### What is required
What follows is a set of records; give them all back exactly.
BEGIN Dataset content
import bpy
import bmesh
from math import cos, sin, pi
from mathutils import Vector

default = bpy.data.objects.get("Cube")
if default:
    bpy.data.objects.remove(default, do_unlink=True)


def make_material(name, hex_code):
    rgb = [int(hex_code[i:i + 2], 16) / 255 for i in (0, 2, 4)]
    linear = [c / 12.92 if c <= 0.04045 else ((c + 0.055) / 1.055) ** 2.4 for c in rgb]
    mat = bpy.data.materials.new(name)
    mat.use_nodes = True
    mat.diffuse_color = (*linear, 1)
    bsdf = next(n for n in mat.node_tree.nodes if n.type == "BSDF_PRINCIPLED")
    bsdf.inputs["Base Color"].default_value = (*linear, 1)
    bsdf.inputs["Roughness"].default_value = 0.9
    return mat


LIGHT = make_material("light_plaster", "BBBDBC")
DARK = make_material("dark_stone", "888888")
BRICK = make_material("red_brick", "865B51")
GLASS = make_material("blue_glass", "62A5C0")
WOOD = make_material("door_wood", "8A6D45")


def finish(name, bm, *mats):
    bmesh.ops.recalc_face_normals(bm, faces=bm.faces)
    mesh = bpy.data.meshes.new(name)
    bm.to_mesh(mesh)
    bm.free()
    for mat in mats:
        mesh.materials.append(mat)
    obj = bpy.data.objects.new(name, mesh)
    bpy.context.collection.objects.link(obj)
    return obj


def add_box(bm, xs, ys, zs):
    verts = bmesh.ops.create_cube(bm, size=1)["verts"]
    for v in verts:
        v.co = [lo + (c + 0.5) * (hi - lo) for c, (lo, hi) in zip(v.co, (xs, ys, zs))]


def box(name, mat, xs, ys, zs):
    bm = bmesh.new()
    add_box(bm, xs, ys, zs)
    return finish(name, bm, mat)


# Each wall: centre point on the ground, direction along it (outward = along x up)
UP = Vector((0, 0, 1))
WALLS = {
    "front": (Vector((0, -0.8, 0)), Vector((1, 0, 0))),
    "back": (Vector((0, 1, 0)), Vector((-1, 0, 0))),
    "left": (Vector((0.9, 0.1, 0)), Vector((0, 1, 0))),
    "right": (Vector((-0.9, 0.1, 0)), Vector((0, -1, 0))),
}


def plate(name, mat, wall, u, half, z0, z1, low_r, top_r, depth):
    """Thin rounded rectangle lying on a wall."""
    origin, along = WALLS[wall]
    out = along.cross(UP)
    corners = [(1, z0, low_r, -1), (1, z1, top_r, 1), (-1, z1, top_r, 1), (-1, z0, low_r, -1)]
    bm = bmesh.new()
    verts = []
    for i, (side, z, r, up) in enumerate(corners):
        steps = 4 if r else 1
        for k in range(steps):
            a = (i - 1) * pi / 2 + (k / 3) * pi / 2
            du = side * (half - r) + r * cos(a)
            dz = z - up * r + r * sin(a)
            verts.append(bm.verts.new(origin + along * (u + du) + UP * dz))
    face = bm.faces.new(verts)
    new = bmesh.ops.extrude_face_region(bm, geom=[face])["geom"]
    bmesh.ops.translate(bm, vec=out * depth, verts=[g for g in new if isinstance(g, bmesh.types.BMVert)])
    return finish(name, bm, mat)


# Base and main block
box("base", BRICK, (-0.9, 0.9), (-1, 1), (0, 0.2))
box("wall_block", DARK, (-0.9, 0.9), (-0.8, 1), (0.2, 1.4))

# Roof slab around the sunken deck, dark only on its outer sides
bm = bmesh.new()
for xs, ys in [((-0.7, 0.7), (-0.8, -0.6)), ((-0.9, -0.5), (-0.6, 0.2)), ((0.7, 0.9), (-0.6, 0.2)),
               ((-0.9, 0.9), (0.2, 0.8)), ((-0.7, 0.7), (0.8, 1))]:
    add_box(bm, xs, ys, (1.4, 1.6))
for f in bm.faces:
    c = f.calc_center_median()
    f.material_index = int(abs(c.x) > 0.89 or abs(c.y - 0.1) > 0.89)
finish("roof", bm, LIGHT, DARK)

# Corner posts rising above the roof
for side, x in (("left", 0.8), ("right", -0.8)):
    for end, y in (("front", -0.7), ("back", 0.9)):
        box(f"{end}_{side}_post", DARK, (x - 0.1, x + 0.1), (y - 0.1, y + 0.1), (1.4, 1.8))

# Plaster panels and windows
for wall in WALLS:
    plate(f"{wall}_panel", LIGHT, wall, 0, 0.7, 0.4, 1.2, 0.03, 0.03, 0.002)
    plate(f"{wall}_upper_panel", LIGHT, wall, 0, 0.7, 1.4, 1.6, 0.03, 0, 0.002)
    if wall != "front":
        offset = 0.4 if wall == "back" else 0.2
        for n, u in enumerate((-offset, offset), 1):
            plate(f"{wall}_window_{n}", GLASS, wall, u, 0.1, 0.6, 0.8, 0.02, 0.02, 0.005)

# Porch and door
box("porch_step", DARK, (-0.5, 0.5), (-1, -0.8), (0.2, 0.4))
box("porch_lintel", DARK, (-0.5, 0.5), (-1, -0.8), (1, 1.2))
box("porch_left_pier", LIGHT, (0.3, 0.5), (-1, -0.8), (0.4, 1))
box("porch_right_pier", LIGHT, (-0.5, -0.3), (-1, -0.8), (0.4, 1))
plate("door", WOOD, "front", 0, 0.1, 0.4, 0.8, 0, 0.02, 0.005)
END Dataset content
### Answer section
import bpy
import bmesh
from math import cos, sin, pi
from mathutils import Vector

default = bpy.data.objects.get("Cube")
if default:
    bpy.data.objects.remove(default, do_unlink=True)


def make_material(name, hex_code):
    rgb = [int(hex_code[i:i + 2], 16) / 255 for i in (0, 2, 4)]
    linear = [c / 12.92 if c <= 0.04045 else ((c + 0.055) / 1.055) ** 2.4 for c in rgb]
    mat = bpy.data.materials.new(name)
    mat.use_nodes = True
    mat.diffuse_color = (*linear, 1)
    bsdf = next(n for n in mat.node_tree.nodes if n.type == "BSDF_PRINCIPLED")
    bsdf.inputs["Base Color"].default_value = (*linear, 1)
    bsdf.inputs["Roughness"].default_value = 0.9
    return mat


LIGHT = make_material("light_plaster", "BBBDBC")
DARK = make_material("dark_stone", "888888")
BRICK = make_material("red_brick", "865B51")
GLASS = make_material("blue_glass", "62A5C0")
WOOD = make_material("door_wood", "8A6D45")


def finish(name, bm, *mats):
    bmesh.ops.recalc_face_normals(bm, faces=bm.faces)
    mesh = bpy.data.meshes.new(name)
    bm.to_mesh(mesh)
    bm.free()
    for mat in mats:
        mesh.materials.append(mat)
    obj = bpy.data.objects.new(name, mesh)
    bpy.context.collection.objects.link(obj)
    return obj


def add_box(bm, xs, ys, zs):
    verts = bmesh.ops.create_cube(bm, size=1)["verts"]
    for v in verts:
        v.co = [lo + (c + 0.5) * (hi - lo) for c, (lo, hi) in zip(v.co, (xs, ys, zs))]


def box(name, mat, xs, ys, zs):
    bm = bmesh.new()
    add_box(bm, xs, ys, zs)
    return finish(name, bm, mat)


# Each wall: centre point on the ground, direction along it (outward = along x up)
UP = Vector((0, 0, 1))
WALLS = {
    "front": (Vector((0, -0.8, 0)), Vector((1, 0, 0))),
    "back": (Vector((0, 1, 0)), Vector((-1, 0, 0))),
    "left": (Vector((0.9, 0.1, 0)), Vector((0, 1, 0))),
    "right": (Vector((-0.9, 0.1, 0)), Vector((0, -1, 0))),
}


def plate(name, mat, wall, u, half, z0, z1, low_r, top_r, depth):
    """Thin rounded rectangle lying on a wall."""
    origin, along = WALLS[wall]
    out = along.cross(UP)
    corners = [(1, z0, low_r, -1), (1, z1, top_r, 1), (-1, z1, top_r, 1), (-1, z0, low_r, -1)]
    bm = bmesh.new()
    verts = []
    for i, (side, z, r, up) in enumerate(corners):
        steps = 4 if r else 1
        for k in range(steps):
            a = (i - 1) * pi / 2 + (k / 3) * pi / 2
            du = side * (half - r) + r * cos(a)
            dz = z - up * r + r * sin(a)
            verts.append(bm.verts.new(origin + along * (u + du) + UP * dz))
    face = bm.faces.new(verts)
    new = bmesh.ops.extrude_face_region(bm, geom=[face])["geom"]
    bmesh.ops.translate(bm, vec=out * depth, verts=[g for g in new if isinstance(g, bmesh.types.BMVert)])
    return finish(name, bm, mat)


# Base and main block
box("base", BRICK, (-0.9, 0.9), (-1, 1), (0, 0.2))
box("wall_block", DARK, (-0.9, 0.9), (-0.8, 1), (0.2, 1.4))

# Roof slab around the sunken deck, dark only on its outer sides
bm = bmesh.new()
for xs, ys in [((-0.7, 0.7), (-0.8, -0.6)), ((-0.9, -0.5), (-0.6, 0.2)), ((0.7, 0.9), (-0.6, 0.2)),
               ((-0.9, 0.9), (0.2, 0.8)), ((-0.7, 0.7), (0.8, 1))]:
    add_box(bm, xs, ys, (1.4, 1.6))
for f in bm.faces:
    c = f.calc_center_median()
    f.material_index = int(abs(c.x) > 0.89 or abs(c.y - 0.1) > 0.89)
finish("roof", bm, LIGHT, DARK)

# Corner posts rising above the roof
for side, x in (("left", 0.8), ("right", -0.8)):
    for end, y in (("front", -0.7), ("back", 0.9)):
        box(f"{end}_{side}_post", DARK, (x - 0.1, x + 0.1), (y - 0.1, y + 0.1), (1.4, 1.8))

# Plaster panels and windows
for wall in WALLS:
    plate(f"{wall}_panel", LIGHT, wall, 0, 0.7, 0.4, 1.2, 0.03, 0.03, 0.002)
    plate(f"{wall}_upper_panel", LIGHT, wall, 0, 0.7, 1.4, 1.6, 0.03, 0, 0.002)
    if wall != "front":
        offset = 0.4 if wall == "back" else 0.2
        for n, u in enumerate((-offset, offset), 1):
            plate(f"{wall}_window_{n}", GLASS, wall, u, 0.1, 0.6, 0.8, 0.02, 0.02, 0.005)

# Porch and door
box("porch_step", DARK, (-0.5, 0.5), (-1, -0.8), (0.2, 0.4))
box("porch_lintel", DARK, (-0.5, 0.5), (-1, -0.8), (1, 1.2))
box("porch_left_pier", LIGHT, (0.3, 0.5), (-1, -0.8), (0.4, 1))
box("porch_right_pier", LIGHT, (-0.5, -0.3), (-1, -0.8), (0.4, 1))
plate("door", WOOD, "front", 0, 0.1, 0.4, 0.8, 0, 0.02, 0.005)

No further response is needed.